For our Thanksgiving lesson plan, we always read a selection of two to three stories on every holiday or event. Most authors share different pieces of information and by reading several selections on a particular topic, the ideas become more ingrained.
I have found that providing an activity to correspond with selected readings not only keeps the information fresh, but also provides a hands-on experience for those participating. Studies have shown that when items are processed by listening, seeing, and participating or doing, that more of this information is retained in long-term memory. Most of our learning is finished with a final project to enhance this long-term memory (it works with older students as well, I can recall most of what we studied this past year).
For Thanksgiving, we read about Christopher Columbus, the Mayflower, Santa Maria, and Pinta, as well as the Pilgrims and why they decided to sail to America. We studied the Pilgrim lifestyle, the Indians, and the First Thanksgiving. Even with having read many different books on all of these topics, the light bulbs definitely shone after the following activities were completed.
We get together every Friday with our homeschool group to participate in art/themed studies activities. Generally with holidays, we can dedicate two to three lessons for the holiday.
For our first project, we made a map of the voyage on white contact paper. We colored the continents individually, pasted them in place on the white contact paper, and tracked the starting point that the three ships sailed from Spain. This really made the idea come to life for the kids. We made boats out of cut a part egg cartons, toothpicks and construction paper sails. We tracked the distance of the voyage, the original number of people, and the final number of people once the destination was reached. Many kids then took their maps home and painted the water blue, completing their maps.
Our second week, we made Indian costumes and read stories about the Indians and their involvement with the Pilgrims. We made costumes out of paper grocery bags. If you cut the front, make a hole for the head and arms, kids can decorate and wear their costume. We finished the costumes by adding colored pasta necklaces and headband headdresses: you can color the pasta adding 1 tsp of vinegar and a few drops of food coloring in a bag with the pasta. Shake and let dry. The kids decorated their headdresses and their costumes with drawings of Indian art that we studied in books, as well as using tissue paper and other craft materials. The level of skill for this project depends on the age of the child.
Our last week we made a Thankful Tree. We discussed how the Pilgrims and Indians lived together in Plymouth Rock, the way they worked together to survive before their First Thanksgiving and what they were thankful for. We then made our own project about what we were thankful for. We worked with a brown cardboard surface. You can use boxes, construction paper, or corrugated board for the tree. Students drew a tree design and started cutting out handprints of their own traced hands. The hands represented the branches in the trees and they wrote on each hand what they were thankful for. We tried to have each child list three to four things they were thankful for, but many kids had very large trees to take home.

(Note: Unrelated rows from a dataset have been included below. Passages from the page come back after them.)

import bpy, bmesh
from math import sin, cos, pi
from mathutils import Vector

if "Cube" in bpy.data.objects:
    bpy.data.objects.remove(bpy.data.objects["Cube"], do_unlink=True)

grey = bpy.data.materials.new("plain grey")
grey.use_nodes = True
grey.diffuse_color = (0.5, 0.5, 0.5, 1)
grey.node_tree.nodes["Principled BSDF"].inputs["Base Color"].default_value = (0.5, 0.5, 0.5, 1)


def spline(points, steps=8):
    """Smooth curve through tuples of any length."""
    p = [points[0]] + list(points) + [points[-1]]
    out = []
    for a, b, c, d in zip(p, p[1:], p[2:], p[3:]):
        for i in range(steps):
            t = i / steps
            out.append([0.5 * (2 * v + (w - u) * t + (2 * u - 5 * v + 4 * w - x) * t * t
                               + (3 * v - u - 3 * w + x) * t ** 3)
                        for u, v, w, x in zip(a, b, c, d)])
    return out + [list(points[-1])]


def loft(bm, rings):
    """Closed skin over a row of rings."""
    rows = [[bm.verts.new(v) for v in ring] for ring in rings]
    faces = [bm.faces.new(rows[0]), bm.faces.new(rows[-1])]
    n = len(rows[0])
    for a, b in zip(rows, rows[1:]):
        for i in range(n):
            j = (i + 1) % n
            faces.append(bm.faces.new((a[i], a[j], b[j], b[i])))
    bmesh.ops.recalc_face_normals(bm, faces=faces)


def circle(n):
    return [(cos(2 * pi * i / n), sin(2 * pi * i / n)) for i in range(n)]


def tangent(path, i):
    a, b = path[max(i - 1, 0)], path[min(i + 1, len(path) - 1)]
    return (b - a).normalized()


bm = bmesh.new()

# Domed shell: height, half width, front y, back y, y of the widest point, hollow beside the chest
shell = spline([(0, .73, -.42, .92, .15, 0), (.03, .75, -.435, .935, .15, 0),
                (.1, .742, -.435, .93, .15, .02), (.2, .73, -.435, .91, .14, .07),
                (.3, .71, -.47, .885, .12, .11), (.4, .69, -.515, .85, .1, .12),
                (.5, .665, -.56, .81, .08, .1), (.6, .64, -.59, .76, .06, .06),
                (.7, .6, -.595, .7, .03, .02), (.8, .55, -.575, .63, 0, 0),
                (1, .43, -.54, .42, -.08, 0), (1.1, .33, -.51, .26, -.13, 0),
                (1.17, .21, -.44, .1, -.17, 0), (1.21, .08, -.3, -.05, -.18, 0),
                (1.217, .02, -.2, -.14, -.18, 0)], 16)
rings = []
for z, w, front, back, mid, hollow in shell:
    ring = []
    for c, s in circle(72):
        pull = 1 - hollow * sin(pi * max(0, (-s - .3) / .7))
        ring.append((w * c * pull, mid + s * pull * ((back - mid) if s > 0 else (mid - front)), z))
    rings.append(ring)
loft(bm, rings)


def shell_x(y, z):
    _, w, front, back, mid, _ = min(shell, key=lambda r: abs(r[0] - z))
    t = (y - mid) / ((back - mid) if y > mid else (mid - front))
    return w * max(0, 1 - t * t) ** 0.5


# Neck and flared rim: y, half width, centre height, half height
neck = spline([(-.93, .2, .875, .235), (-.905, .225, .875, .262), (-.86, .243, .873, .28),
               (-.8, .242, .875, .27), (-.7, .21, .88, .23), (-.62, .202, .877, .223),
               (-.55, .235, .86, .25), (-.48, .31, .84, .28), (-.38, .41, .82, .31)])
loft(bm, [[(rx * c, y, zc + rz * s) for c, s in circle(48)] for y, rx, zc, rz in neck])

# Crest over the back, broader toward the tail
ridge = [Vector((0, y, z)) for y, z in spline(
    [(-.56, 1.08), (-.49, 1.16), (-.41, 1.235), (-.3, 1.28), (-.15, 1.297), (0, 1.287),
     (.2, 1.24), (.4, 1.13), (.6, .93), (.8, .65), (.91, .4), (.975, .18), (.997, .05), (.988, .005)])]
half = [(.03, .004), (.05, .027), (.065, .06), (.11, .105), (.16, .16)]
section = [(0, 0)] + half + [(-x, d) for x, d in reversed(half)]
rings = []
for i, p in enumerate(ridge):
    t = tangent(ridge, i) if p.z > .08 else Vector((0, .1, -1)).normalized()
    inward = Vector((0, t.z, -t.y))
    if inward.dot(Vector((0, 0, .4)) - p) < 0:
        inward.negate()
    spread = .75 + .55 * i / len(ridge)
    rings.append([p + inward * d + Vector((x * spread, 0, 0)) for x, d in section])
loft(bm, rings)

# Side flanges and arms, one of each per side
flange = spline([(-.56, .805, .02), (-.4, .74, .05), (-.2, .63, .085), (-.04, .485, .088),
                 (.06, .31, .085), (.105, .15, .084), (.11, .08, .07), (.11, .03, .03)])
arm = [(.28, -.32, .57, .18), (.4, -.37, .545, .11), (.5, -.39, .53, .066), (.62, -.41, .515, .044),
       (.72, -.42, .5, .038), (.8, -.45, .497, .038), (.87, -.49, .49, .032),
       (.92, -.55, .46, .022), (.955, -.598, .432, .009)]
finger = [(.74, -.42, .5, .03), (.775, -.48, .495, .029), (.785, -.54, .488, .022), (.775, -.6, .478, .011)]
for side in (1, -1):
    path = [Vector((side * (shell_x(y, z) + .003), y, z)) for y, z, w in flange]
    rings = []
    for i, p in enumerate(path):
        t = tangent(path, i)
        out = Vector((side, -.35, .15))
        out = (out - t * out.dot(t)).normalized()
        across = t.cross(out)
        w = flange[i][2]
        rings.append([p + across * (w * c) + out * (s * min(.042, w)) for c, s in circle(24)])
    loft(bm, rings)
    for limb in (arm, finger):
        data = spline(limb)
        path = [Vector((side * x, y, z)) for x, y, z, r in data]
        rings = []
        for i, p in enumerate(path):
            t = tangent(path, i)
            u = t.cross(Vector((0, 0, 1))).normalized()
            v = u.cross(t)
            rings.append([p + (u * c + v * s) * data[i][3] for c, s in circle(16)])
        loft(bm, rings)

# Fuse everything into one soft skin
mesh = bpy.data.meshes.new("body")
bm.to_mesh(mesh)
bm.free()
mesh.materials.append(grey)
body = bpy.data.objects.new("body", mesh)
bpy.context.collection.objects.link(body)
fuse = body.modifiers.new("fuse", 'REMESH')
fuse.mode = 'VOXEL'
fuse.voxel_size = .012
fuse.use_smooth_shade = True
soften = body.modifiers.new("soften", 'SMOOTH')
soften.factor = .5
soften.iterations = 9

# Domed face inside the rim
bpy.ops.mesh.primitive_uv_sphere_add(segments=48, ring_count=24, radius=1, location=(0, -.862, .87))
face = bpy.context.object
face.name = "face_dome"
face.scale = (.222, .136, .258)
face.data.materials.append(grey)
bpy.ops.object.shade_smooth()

With the selected activities, our kids had a good introduction to the concept of the First Thanksgiving and study of this time period. My children still unroll their maps and take out their boats to relive the voyage.